Active in Marin County Democratic Party campaigns, Warburg was recruited to lead the Planning Commission at a time when the Marin County population was growing ten-fold. His efforts to block the Marincello development led to his defeat in the next election. He was later recruited to the firm of his friend Larry Halprin, who had designed the landscaping for the Warburg’s first home in Belvedere. Among the many Halprin projects Warburg aided was the Sea Ranch, the first ‘green’ development of a major residential community on the wild coastlines north of San Francisco Bay.

His second marriage in 1966 to the late Sue Rayner and move into San Francisco led to his further engagement with the City’s arts community and his interest in Jewish history from the Gold Rush era. Warburg was later appointed to the San Francisco Arts Commission by then-Mayor Dianne Feinstein. One of the projects he championed was the placement of artworks that brighten the long pedestrian concourses at the city-run San Francisco Airport. Warburg retained a lifelong commitment to environmental causes, advocating against the location of a nuclear power plant on the coastline north of Monterey Bay and for such imaginative initiatives as the use of the old Bay Bridge as armature for wind turbines and solar panels.

A poly-linguist, Warburg spoke five languages. He insisted that having casual conversations in his native German or French (which he picked up as a teenager while schooled for a time in Switzerland) “keeps your mind fresh.” After his move west in 1953, the former Boston Red Sox fan became a devoted San Francisco Giants fan who attended games from Seals Stadium to Candlestick Park to the stadium now known as Oracle Park. Asked on his 95th birthday how he always remained so cheerful, he noted wryly that “my name means ‘happy’ in Latin…and I got some of the lightness from those interwar years in Vienna, when all seemed light and cheerful.”

Warburg is survived by sons Anthony (Judy) of Sacramento, California; Peter (Melinda) of Eugene, Oregon; Gerald (Joy) of Arlington, Virginia; Jason (Karen) of Seaside, California; and Matthew (Maggie) of Seattle, Washington; sisters Geraldine Zetzel of Lexington, Massachusetts and Jeremy Warburg Russo of Newton, Massachusetts; brother Jonathan Warburg AB ’63, MArch ’68 (Stephanie) of Boston, Massachusetts; 10 grandchildren and 12 great-grandchildren. He was predeceased by his son Joshua in 1960 and his wife Susan in 2014.

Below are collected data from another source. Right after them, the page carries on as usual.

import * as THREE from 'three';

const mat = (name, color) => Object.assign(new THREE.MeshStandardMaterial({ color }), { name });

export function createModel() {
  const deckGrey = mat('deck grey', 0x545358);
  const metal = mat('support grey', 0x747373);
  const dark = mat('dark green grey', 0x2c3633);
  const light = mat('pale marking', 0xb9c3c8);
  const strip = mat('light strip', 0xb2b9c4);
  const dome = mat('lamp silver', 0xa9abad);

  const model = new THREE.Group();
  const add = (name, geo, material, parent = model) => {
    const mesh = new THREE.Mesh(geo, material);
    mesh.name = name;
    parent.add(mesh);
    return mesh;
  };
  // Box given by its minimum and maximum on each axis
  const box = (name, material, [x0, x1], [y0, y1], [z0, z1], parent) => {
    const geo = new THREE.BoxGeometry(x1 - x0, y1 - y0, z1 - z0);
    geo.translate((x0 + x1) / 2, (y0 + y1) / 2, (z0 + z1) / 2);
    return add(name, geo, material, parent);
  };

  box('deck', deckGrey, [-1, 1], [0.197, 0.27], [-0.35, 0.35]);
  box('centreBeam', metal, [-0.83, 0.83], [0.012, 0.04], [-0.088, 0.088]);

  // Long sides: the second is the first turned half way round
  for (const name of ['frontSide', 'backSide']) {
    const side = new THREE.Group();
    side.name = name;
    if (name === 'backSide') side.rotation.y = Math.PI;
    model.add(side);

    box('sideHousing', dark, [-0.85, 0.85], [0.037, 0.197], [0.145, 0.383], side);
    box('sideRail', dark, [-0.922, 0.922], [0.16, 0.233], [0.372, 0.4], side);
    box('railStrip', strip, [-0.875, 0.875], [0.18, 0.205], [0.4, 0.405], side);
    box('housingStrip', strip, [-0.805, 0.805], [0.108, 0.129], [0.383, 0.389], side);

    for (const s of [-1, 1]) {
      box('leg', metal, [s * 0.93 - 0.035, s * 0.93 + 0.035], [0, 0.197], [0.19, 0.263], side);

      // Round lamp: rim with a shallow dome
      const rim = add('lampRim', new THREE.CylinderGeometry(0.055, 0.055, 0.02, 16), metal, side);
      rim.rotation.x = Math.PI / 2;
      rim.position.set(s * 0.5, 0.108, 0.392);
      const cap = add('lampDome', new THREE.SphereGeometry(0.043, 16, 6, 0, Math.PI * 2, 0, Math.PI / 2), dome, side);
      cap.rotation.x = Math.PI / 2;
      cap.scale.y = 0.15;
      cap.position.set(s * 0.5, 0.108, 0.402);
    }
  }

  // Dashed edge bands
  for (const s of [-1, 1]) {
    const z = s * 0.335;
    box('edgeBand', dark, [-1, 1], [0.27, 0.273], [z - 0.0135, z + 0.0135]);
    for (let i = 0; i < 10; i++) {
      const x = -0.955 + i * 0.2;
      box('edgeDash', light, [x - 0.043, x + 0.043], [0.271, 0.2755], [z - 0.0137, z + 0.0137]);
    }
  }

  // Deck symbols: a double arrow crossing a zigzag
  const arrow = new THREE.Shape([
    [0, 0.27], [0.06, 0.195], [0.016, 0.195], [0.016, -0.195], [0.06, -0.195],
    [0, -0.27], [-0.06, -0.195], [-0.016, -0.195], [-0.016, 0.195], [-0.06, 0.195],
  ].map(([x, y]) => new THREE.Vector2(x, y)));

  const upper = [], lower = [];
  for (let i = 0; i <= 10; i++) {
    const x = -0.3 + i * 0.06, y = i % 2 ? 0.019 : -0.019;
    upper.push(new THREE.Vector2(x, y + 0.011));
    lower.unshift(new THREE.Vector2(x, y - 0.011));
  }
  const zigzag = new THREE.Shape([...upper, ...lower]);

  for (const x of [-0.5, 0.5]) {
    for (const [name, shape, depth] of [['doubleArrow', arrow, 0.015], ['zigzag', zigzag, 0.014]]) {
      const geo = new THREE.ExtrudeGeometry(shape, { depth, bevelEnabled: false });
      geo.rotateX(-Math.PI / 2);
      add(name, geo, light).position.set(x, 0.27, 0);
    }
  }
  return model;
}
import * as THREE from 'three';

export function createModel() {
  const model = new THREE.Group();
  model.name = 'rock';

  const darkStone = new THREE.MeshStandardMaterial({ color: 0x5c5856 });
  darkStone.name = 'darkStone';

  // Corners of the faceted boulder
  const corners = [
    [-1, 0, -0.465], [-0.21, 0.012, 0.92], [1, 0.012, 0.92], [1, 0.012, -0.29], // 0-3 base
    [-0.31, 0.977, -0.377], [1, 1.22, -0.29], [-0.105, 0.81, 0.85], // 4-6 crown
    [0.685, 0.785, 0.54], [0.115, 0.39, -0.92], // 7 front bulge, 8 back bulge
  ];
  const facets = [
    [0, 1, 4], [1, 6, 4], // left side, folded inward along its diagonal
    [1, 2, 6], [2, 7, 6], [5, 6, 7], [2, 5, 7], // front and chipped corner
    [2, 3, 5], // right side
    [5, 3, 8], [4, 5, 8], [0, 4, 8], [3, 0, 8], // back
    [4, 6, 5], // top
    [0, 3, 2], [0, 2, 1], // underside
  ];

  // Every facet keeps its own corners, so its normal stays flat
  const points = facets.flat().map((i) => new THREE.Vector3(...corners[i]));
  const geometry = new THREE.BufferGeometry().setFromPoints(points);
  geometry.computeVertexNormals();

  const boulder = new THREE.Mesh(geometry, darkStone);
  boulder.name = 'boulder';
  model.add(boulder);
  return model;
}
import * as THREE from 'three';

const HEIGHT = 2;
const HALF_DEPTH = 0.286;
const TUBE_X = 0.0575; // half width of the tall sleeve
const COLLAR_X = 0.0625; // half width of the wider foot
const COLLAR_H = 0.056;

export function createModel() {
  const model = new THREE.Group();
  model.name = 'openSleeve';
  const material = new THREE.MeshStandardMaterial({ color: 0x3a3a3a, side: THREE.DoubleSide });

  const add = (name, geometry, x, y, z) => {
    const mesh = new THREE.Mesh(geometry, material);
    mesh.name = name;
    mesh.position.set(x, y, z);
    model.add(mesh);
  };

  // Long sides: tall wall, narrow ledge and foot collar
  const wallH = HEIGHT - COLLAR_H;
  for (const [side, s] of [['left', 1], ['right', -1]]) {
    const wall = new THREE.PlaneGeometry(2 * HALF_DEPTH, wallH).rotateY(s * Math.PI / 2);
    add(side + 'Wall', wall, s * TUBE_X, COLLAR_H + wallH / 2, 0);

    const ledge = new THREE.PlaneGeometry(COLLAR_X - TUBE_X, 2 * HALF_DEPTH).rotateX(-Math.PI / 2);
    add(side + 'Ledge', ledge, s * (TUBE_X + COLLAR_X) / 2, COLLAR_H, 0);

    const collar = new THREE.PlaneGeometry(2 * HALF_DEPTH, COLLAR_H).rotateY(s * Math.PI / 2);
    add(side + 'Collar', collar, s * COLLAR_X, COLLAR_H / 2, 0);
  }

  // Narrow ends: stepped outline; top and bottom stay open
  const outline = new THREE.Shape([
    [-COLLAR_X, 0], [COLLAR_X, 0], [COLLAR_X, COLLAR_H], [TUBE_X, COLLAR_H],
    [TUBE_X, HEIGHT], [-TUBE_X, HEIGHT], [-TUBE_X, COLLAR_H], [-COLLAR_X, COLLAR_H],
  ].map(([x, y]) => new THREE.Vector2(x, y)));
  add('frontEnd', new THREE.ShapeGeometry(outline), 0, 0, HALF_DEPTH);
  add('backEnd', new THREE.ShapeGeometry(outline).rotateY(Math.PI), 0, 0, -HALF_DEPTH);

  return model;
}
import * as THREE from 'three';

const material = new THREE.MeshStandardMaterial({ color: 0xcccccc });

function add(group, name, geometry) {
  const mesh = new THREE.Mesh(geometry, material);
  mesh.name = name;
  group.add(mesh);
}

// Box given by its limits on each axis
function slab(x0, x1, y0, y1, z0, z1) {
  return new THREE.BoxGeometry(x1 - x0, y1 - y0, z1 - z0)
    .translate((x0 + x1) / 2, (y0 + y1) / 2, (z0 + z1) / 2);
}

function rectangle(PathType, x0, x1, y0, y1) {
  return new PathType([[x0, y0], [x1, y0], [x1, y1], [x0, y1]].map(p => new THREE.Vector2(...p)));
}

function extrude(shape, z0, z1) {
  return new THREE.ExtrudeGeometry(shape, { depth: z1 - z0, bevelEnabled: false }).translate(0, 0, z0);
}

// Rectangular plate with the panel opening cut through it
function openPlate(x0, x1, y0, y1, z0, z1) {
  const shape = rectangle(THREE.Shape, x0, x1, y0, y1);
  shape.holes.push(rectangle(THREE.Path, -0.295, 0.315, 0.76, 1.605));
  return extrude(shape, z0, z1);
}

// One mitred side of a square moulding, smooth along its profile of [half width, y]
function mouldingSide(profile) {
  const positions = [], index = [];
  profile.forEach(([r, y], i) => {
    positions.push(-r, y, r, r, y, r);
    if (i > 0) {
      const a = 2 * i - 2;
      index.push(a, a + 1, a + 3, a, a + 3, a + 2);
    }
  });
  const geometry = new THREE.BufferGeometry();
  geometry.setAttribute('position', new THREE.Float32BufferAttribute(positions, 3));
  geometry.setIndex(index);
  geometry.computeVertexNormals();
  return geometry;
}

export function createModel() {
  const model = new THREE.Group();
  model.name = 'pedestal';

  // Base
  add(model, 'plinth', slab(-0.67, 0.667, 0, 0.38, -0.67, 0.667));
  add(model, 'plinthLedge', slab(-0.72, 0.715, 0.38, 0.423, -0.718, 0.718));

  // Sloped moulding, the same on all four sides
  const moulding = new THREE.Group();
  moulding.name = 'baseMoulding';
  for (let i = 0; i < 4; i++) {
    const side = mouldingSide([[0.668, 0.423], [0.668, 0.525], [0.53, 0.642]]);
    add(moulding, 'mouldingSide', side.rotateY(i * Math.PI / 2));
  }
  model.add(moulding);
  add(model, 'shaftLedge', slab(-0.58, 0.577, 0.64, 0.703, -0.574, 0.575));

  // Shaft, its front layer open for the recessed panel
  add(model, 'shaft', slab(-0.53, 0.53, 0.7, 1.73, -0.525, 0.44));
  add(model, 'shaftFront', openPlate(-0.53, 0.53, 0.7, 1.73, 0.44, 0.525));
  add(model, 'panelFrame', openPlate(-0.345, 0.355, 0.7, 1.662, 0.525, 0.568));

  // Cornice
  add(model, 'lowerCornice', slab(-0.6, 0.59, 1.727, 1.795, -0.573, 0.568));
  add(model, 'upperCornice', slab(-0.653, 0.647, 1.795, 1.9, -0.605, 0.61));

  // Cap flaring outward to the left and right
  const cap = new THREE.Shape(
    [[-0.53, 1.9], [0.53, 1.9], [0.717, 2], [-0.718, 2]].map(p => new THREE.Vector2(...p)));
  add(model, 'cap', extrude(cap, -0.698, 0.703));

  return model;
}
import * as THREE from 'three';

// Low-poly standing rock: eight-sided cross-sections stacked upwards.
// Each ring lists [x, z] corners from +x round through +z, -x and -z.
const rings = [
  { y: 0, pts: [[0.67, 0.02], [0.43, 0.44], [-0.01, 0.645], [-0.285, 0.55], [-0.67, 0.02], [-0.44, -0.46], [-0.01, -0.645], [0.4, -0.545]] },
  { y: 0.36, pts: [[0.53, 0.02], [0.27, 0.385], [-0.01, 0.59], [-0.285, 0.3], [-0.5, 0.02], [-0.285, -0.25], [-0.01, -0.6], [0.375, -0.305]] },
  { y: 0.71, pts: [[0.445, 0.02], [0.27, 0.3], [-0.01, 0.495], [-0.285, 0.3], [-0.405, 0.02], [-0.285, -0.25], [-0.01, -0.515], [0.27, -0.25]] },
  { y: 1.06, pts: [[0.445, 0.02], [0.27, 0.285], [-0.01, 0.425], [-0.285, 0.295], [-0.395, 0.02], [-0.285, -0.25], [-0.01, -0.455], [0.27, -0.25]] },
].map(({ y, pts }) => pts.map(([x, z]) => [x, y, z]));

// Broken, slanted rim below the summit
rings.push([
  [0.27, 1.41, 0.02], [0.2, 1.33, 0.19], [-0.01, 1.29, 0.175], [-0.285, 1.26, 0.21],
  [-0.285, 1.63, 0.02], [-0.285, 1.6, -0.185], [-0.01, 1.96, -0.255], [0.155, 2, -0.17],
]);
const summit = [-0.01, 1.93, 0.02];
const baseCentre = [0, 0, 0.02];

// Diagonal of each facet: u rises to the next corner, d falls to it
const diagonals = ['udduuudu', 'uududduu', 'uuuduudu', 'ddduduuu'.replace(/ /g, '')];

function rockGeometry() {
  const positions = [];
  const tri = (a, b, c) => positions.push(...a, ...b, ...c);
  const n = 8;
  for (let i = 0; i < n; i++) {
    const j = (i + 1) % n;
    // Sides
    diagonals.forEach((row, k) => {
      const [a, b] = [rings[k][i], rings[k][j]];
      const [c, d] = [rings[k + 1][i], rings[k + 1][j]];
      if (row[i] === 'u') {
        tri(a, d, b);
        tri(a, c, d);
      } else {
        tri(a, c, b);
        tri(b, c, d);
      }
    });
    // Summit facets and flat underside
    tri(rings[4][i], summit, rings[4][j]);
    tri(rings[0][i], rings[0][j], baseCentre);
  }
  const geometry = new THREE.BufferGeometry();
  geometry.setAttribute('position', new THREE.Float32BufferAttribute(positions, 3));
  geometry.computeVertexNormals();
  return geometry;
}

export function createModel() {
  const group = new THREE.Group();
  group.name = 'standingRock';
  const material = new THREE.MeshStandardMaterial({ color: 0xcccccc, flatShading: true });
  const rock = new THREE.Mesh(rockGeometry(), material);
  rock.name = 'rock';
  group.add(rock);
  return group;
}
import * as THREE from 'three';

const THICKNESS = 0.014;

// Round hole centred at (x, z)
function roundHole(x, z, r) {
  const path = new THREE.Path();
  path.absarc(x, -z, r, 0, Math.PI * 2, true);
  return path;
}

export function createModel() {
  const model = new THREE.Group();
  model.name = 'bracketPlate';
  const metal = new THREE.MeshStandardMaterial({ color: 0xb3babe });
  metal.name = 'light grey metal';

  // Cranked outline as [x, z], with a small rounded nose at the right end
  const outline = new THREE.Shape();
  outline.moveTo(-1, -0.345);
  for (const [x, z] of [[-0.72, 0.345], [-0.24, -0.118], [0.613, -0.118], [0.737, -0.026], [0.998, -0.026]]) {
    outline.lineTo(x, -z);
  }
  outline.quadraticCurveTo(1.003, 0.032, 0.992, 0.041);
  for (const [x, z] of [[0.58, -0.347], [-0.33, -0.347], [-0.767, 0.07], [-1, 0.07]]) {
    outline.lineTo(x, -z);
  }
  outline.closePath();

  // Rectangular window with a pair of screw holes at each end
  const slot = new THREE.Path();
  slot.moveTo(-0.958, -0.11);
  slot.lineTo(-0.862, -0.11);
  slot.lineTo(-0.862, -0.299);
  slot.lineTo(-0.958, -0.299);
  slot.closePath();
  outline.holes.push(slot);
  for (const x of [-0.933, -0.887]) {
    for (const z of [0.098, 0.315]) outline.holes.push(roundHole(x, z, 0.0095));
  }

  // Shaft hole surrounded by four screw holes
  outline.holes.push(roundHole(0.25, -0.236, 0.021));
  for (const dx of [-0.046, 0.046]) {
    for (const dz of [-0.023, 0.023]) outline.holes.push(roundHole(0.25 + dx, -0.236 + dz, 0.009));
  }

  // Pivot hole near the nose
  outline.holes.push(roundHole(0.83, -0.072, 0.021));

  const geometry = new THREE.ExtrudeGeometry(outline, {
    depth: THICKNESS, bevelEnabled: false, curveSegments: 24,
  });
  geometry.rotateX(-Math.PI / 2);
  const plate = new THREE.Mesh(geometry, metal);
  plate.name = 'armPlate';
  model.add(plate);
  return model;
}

Text provided by the Warburg family. 

Photo: Warburg, photographed Nov. 23, 1966 (Marin Independent Journal file photo).

Read Warburg’s obituary in the Marin Independent Journal.